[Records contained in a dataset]
[Start of section]

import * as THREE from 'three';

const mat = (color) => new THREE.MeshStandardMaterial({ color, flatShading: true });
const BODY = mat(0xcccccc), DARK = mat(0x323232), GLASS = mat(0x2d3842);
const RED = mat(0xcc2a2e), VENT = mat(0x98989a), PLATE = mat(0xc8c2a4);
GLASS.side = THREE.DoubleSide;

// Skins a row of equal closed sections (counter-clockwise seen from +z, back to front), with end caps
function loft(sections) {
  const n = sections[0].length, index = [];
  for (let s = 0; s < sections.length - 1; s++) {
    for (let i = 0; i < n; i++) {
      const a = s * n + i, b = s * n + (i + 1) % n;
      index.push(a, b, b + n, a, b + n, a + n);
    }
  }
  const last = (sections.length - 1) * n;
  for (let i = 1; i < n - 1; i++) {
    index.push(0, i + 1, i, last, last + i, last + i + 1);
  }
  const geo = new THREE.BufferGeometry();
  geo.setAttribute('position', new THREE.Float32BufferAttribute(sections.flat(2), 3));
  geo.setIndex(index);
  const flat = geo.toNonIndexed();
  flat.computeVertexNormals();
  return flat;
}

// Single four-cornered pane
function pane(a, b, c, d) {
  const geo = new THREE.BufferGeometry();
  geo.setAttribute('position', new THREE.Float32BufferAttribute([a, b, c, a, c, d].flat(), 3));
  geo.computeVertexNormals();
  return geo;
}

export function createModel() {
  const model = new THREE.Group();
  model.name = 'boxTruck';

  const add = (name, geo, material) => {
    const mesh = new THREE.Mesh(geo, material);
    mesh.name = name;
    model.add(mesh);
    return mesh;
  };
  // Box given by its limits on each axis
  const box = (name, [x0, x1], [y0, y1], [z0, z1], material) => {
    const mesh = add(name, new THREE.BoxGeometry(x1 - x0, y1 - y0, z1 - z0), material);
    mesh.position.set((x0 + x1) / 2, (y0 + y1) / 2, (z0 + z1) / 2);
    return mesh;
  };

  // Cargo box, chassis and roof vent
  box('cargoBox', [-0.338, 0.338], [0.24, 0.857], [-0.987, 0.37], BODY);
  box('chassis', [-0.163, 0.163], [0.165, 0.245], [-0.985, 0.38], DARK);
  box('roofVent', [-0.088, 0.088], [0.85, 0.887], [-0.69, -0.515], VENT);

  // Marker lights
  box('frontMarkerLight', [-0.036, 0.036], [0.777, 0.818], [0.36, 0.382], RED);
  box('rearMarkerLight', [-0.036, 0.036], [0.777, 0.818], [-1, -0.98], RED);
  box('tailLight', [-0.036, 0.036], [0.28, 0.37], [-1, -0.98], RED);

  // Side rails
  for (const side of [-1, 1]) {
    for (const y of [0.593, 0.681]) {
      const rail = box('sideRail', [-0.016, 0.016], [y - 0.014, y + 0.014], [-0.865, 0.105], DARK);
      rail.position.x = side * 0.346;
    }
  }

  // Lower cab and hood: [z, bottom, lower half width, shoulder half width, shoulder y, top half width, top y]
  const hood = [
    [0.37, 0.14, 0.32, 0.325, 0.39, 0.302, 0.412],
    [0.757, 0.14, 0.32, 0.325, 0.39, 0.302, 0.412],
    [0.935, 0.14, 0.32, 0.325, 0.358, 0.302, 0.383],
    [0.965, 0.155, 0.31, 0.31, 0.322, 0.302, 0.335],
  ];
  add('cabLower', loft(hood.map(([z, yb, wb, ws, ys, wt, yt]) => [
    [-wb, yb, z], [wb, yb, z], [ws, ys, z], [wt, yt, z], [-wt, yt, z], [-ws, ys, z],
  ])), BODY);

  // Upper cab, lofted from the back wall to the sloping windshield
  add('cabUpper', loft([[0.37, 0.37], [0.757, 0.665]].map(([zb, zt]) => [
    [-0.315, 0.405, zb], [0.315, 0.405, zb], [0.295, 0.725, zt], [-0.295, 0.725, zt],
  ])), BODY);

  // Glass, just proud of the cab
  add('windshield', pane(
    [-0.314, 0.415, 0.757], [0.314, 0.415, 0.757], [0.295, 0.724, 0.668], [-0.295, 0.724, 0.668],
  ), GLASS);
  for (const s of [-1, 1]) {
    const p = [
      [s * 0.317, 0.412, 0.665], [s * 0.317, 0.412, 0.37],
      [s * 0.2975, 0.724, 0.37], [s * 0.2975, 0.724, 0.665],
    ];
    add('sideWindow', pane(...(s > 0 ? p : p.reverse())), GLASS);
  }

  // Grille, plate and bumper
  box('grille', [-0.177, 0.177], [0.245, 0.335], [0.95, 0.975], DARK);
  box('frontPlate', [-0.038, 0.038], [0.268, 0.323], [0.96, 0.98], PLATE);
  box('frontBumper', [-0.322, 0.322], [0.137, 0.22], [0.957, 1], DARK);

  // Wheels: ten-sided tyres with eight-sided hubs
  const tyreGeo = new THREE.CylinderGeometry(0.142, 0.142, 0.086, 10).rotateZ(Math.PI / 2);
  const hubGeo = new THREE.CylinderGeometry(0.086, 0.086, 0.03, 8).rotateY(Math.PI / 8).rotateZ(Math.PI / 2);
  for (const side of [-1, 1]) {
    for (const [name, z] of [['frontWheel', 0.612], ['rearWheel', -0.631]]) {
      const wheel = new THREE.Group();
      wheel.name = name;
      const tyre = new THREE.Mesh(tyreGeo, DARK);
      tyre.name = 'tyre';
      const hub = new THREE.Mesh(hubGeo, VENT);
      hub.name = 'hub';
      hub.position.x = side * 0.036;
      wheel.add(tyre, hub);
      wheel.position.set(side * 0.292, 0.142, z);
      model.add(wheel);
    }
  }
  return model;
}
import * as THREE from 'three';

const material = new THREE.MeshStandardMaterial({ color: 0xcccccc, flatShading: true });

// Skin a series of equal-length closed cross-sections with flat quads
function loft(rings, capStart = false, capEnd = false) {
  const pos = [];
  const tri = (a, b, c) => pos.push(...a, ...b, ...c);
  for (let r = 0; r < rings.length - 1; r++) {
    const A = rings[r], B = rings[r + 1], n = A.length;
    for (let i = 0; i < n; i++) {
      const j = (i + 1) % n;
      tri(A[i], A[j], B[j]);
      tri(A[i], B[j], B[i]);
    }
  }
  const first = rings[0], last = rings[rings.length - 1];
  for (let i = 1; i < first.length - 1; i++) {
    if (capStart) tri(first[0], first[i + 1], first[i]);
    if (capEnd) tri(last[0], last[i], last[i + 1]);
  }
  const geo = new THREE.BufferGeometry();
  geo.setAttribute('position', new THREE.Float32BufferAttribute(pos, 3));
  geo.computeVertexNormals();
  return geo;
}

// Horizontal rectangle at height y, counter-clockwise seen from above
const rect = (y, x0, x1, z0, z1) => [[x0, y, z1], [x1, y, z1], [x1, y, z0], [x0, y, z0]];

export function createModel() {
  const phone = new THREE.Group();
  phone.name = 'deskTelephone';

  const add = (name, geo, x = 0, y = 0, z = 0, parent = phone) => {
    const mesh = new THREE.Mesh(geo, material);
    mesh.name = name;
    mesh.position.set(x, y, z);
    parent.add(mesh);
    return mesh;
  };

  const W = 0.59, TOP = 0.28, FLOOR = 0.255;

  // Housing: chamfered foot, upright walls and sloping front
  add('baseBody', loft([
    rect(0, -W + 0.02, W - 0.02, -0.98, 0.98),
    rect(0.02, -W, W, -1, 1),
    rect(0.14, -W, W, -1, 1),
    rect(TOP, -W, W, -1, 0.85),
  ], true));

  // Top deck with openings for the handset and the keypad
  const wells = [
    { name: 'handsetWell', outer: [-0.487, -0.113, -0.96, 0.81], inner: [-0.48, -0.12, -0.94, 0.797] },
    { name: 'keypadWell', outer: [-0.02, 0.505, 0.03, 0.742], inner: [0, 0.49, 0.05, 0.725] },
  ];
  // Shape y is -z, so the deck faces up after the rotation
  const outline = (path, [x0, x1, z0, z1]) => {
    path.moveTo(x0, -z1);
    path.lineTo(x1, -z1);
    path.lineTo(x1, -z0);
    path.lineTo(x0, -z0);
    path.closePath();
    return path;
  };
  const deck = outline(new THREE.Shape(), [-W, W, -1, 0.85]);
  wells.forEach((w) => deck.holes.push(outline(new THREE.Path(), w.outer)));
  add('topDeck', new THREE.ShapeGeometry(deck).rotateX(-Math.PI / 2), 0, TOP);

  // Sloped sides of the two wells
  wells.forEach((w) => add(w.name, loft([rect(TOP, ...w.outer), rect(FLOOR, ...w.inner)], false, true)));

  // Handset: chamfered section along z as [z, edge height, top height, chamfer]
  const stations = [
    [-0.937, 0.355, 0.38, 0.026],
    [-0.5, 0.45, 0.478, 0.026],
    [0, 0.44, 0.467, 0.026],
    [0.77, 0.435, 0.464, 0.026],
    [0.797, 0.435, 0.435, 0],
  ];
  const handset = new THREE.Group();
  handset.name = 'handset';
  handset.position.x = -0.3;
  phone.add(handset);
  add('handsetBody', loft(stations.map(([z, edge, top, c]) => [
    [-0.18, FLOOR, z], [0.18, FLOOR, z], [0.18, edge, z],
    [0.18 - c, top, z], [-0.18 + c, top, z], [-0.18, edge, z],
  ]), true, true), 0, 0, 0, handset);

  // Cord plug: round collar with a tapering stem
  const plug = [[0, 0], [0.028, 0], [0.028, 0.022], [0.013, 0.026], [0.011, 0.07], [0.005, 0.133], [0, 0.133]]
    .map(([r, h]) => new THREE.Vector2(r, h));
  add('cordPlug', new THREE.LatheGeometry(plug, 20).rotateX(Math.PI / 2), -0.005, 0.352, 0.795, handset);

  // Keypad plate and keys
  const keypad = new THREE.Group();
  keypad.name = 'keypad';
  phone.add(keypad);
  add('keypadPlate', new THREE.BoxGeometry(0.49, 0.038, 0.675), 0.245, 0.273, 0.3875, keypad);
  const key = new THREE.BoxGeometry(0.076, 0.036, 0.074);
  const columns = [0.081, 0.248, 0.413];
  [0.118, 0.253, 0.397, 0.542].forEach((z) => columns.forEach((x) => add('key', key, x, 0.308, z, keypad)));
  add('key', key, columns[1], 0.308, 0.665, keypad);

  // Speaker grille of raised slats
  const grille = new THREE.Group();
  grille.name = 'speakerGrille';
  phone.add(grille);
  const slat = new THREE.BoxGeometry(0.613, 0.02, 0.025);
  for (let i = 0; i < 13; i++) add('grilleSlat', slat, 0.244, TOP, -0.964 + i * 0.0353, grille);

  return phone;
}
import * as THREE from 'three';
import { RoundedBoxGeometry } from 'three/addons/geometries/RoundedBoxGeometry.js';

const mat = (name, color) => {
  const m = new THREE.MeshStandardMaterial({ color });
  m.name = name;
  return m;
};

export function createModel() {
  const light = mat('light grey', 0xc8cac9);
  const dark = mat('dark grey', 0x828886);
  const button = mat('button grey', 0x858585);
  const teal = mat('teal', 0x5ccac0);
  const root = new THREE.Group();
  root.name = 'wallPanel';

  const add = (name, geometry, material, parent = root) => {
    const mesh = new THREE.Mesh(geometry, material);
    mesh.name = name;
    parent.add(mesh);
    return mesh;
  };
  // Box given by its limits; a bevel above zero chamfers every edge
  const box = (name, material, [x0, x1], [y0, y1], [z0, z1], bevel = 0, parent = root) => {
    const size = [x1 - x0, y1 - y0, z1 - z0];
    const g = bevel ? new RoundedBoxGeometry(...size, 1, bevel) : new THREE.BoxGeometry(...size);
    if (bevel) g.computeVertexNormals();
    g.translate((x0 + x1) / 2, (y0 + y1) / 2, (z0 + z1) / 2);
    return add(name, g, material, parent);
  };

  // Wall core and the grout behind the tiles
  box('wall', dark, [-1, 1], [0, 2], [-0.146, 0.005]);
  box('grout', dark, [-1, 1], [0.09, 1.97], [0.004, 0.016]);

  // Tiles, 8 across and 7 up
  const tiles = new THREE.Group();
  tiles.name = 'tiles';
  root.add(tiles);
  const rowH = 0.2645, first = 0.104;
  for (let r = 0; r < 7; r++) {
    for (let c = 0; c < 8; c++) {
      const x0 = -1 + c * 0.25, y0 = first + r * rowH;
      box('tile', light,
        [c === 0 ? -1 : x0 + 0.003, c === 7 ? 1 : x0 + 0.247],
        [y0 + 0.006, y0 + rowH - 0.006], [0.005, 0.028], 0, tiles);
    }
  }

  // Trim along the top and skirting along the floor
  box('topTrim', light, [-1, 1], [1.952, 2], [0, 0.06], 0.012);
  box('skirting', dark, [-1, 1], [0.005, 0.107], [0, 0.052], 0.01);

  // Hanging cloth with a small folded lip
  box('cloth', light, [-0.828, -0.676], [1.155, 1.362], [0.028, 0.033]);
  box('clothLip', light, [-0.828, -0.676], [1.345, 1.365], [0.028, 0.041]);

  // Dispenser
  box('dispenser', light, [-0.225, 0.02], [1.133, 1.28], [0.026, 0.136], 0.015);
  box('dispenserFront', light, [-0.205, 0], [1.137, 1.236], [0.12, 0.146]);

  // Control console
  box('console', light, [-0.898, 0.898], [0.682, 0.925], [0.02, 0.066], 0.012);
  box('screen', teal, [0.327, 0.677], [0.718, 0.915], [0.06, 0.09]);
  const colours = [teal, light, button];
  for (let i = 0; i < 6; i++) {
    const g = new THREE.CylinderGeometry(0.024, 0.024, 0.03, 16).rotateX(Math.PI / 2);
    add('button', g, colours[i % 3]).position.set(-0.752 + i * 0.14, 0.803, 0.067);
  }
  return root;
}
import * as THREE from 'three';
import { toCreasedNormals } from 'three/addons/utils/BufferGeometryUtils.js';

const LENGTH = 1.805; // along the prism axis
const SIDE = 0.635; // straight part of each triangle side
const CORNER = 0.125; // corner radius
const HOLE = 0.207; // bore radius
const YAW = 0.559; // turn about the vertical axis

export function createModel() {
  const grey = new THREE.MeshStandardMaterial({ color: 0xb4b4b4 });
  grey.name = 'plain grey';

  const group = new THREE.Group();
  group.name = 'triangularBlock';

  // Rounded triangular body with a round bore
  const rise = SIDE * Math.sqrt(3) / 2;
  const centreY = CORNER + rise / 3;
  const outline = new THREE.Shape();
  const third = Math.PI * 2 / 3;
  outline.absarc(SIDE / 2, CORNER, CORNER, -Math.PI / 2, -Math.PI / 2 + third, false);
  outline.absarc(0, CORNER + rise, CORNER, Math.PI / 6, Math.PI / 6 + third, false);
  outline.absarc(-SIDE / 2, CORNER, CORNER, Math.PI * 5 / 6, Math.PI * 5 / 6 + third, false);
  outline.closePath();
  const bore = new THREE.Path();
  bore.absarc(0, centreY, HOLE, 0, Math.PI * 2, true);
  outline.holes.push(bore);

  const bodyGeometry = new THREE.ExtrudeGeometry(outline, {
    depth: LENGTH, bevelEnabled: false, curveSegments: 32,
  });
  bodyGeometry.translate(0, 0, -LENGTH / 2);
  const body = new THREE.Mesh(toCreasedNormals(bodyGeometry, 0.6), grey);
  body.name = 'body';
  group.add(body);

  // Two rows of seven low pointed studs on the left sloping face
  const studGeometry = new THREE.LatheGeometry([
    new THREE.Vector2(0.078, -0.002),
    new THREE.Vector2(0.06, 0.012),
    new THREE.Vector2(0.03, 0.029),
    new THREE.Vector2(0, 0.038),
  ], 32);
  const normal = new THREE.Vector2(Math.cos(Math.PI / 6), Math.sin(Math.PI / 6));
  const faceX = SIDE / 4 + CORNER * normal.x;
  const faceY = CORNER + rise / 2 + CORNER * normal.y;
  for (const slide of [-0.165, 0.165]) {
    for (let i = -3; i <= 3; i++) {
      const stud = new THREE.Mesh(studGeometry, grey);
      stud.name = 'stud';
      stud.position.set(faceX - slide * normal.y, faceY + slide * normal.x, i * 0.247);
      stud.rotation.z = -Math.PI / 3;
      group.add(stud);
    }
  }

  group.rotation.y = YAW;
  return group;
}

[End of section]

WHAT IS BEING ASKED
Reproduce every line of the entries above, unchanged, from the very first one down to and including the line containing "GLASS.side = THREE.DoubleSide;".

SOLVED EXERCISE
import * as THREE from 'three';

const mat = (color) => new THREE.MeshStandardMaterial({ color, flatShading: true });
const BODY = mat(0xcccccc), DARK = mat(0x323232), GLASS = mat(0x2d3842);
const RED = mat(0xcc2a2e), VENT = mat(0x98989a), PLATE = mat(0xc8c2a4);
GLASS.side = THREE.DoubleSide;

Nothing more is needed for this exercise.